Jersey Post, the postal service for the English Channel island of Jersey, is marking the 70th anniversary of the D-Day invasion with a set of six stamps depicting the military operation, which took place a few dozen miles away on the Normandy mainland.
Under the codename Operation Overlord 150,000 soldiers of the Allied Forces of Britain, America, Canada, and France attacked German forces on the coast of Normandy, France. This famous World War II campaign became known as D-Day, or the Invasion of Normandy and the cross-Channel operations which placed all naval issues under the command of Admiral Betram, were given the name Operation Neptune. The landings commenced on 6 June 1944. In preparation for the invasion, the Allies had amassed troops and equipment in Britain whilst increasing air strikes and bombings on crucial strategic targets in order to hinder the Germans’ progress across Europe. With the advantage of the light of a full moon, the attack began shortly after midnight with an airborne assault during which paratroopers landed behind enemy lines to destroy key targets and capture bridges. Then, thousands of planes dropped bombs on German defences and warships began to bombard the beaches from the sea. Meanwhile, the main invasion force of over 6,000 ships carrying troops, weapons, tanks and equipment approached the beaches of Normandy.

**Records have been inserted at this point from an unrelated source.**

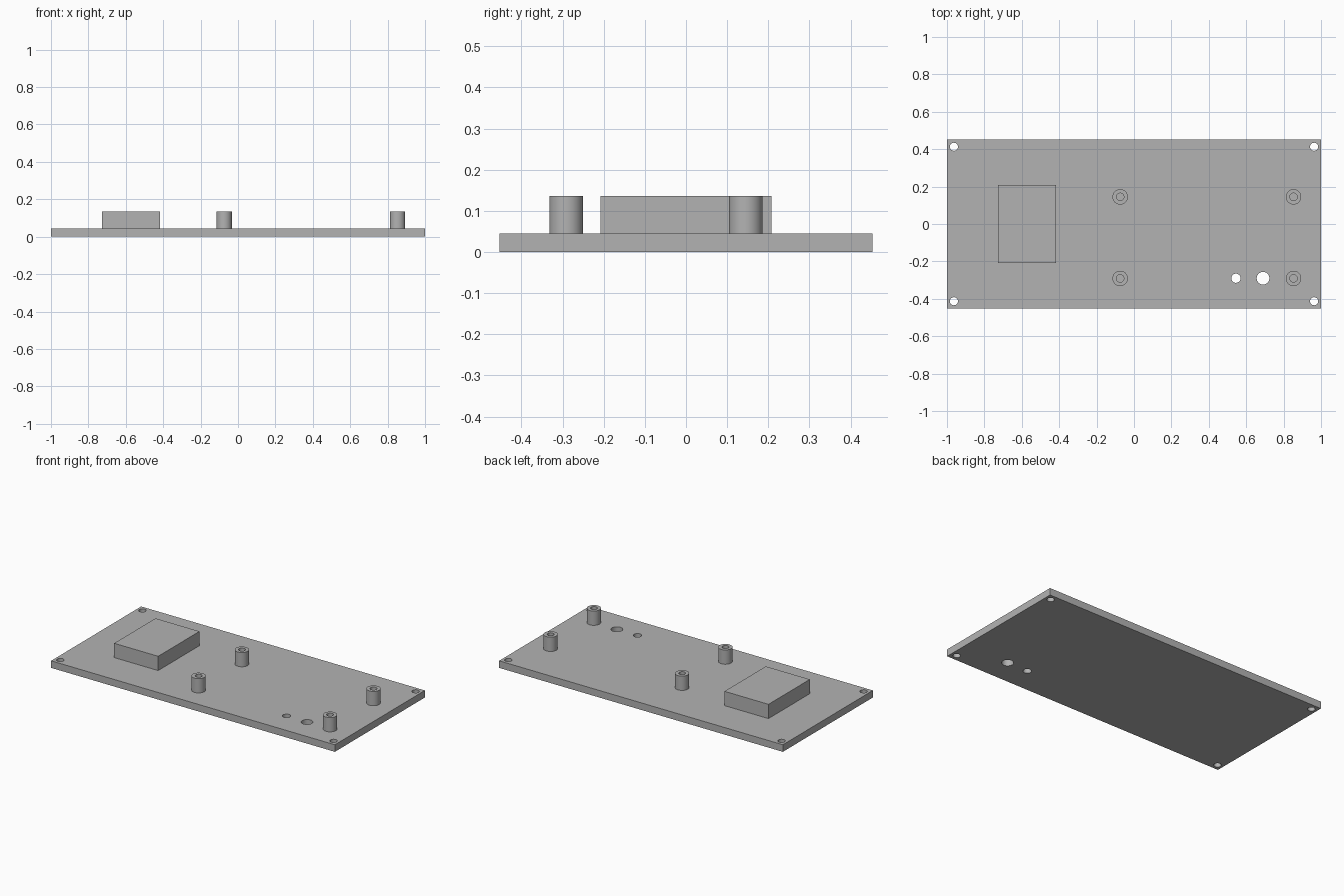
import bpy, bmesh, math
from mathutils import Vector

old = bpy.data.objects.get("Cube")
if old:
    bpy.data.objects.remove(old, do_unlink=True)

PLATE_TOP, TOP = 0.045, 0.136
SIDES = 48

grey = bpy.data.materials.new("light grey")
grey.use_nodes = True
colour = (0.45, 0.45, 0.45, 1)
grey.diffuse_color = colour
grey.node_tree.nodes["Principled BSDF"].inputs["Base Color"].default_value = colour


def select_only(obj):
    bpy.ops.object.select_all(action="DESELECT")
    obj.select_set(True)
    bpy.context.view_layer.objects.active = obj


def box(name, low, high):
    low, high = Vector(low), Vector(high)
    bpy.ops.mesh.primitive_cube_add(size=1, location=(low + high) / 2)
    obj = bpy.context.object
    obj.name = name
    obj.scale = high - low
    bpy.ops.object.transform_apply(location=False, rotation=False, scale=True)
    obj.data.materials.append(grey)
    return obj


def drill(obj, x, y, radius):
    bpy.ops.mesh.primitive_cylinder_add(vertices=SIDES, radius=radius, depth=1, location=(x, y, 0))
    cutter = bpy.context.object
    cutter.hide_render = True
    mod = obj.modifiers.new("hole", "BOOLEAN")
    mod.operation, mod.solver, mod.object = "DIFFERENCE", "EXACT", cutter
    select_only(obj)
    bpy.ops.object.modifier_apply(modifier=mod.name)
    bpy.data.objects.remove(cutter, do_unlink=True)


def standoff(name, x, y, outer=0.041, inner=0.02):
    # Spin the tube's wall section around its axis
    bm = bmesh.new()
    section = [(inner, PLATE_TOP), (inner, TOP), (outer, TOP), (outer, PLATE_TOP)]
    verts = [bm.verts.new((r, 0, z)) for r, z in section]
    edges = [bm.edges.new((verts[i], verts[i - 1])) for i in range(4)]
    bmesh.ops.spin(bm, geom=verts + edges, axis=(0, 0, 1), cent=(0, 0, 0),
                   angle=math.tau, steps=SIDES, use_duplicate=False)
    bmesh.ops.remove_doubles(bm, verts=bm.verts, dist=0.0001)
    bmesh.ops.recalc_face_normals(bm, faces=bm.faces)
    mesh = bpy.data.meshes.new(name)
    bm.to_mesh(mesh)
    bm.free()
    mesh.materials.append(grey)
    obj = bpy.data.objects.new(name, mesh)
    obj.location = (x, y, 0)
    bpy.context.collection.objects.link(obj)
    return obj


# Base plate with corner screw holes and two front holes
plate = box("base_plate", (-1, -0.453, 0), (1, 0.453, PLATE_TOP))
for sx in (-1, 1):
    for sy in (-1, 1):
        drill(plate, sx * 0.963, sy * 0.413, 0.0215)
drill(plate, 0.545, -0.29, 0.0245)
drill(plate, 0.69, -0.29, 0.034)

# Raised block
block = box("raised_block", (-0.727, -0.208, PLATE_TOP), (-0.417, 0.208, TOP))

# Hollow standoffs
posts = [standoff(f"{depth}_{side}_standoff", x, y)
         for side, x in (("right", -0.074), ("left", 0.853))
         for depth, y in (("front", -0.291), ("back", 0.145))]

for obj in [plate] + posts:
    select_only(obj)
    bpy.ops.object.shade_smooth_by_angle(angle=math.radians(30))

American troops landed at and took Omaha and Utah beaches; the fighting at Omaha beach was particularly fierce and many US soldiers lost their lives. British and Canadian troops landed at Sword, Gold and Juno Beach. By the end of D-Day over 150,000 troops had landed in Normandy, pushing their way inland to force the Germans out of France. By 17 June 1944, over 500,000 Allied troops had arrived and D-Day was remembered as being a key turning point of World War II in Europe.